- _WHAT THE EXERCISE ASKS_: Scan the entries that follow for the word "grey", then report every line in which it appears.

- _INPUT DATA_:
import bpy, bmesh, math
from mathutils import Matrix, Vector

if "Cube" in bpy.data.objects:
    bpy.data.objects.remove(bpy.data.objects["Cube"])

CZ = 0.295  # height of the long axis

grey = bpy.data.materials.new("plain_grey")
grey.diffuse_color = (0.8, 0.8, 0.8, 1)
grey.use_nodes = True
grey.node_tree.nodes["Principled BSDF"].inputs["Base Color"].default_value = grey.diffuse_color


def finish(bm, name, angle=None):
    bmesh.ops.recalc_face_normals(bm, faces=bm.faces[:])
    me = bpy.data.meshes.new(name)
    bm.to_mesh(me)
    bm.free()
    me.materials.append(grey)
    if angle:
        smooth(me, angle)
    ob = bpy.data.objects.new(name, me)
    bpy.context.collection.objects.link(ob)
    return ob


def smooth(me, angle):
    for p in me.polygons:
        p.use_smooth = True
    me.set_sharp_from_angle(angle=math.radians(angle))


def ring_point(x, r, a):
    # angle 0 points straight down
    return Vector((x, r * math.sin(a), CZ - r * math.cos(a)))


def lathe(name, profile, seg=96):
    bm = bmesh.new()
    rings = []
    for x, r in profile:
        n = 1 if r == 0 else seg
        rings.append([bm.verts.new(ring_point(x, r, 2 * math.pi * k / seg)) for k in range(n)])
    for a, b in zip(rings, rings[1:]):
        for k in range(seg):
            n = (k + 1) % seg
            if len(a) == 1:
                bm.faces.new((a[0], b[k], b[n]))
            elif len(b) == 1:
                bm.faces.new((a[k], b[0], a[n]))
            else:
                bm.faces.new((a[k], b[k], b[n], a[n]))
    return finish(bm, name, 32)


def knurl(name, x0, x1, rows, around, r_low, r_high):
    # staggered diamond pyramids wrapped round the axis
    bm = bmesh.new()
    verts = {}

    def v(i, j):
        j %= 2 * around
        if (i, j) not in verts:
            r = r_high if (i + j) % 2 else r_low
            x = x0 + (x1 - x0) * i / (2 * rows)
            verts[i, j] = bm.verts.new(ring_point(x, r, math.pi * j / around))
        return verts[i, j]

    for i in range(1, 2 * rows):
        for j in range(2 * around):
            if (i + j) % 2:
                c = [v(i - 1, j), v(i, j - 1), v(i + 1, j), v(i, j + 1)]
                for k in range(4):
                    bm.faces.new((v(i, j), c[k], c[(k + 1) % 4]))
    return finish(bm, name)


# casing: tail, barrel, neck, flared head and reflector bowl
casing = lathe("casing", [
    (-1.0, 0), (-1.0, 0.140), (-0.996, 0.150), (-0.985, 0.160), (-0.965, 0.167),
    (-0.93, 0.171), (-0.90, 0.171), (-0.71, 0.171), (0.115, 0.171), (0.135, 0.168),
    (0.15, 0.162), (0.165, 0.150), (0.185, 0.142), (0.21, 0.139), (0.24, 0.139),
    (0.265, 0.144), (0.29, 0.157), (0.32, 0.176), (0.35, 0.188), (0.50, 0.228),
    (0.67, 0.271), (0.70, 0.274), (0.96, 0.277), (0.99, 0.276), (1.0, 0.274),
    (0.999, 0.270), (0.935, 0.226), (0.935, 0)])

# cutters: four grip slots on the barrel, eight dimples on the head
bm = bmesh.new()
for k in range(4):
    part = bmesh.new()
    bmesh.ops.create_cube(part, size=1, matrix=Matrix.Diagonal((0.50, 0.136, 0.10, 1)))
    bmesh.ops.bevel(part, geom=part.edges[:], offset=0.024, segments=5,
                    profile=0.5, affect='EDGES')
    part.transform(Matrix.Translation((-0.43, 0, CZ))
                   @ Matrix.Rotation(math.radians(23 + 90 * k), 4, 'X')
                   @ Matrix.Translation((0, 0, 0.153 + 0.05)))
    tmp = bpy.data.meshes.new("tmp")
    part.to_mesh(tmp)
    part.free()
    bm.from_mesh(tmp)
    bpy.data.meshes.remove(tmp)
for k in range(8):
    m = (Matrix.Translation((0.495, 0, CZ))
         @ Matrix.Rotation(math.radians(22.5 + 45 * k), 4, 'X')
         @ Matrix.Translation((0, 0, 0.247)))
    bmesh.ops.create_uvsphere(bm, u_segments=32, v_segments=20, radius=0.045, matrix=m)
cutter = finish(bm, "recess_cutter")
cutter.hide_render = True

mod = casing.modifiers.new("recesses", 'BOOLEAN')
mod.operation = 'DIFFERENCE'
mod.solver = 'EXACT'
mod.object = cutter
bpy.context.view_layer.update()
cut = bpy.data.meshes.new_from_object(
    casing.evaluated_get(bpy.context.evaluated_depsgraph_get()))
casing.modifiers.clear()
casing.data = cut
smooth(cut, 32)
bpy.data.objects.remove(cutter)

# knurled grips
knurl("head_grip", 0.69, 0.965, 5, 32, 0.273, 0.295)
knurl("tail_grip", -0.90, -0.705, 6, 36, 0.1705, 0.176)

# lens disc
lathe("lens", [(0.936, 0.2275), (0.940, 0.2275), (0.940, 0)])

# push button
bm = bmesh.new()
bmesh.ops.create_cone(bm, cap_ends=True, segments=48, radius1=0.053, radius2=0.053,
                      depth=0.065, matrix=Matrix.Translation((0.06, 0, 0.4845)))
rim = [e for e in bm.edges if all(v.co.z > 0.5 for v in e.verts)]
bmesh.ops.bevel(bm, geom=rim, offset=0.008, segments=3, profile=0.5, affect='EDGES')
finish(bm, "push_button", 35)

- _COMPLETED TASK_:
grey = bpy.data.materials.new("plain_grey")
grey.diffuse_color = (0.8, 0.8, 0.8, 1)
grey.use_nodes = True
grey.node_tree.nodes["Principled BSDF"].inputs["Base Color"].default_value = grey.diffuse_color
    me.materials.append(grey)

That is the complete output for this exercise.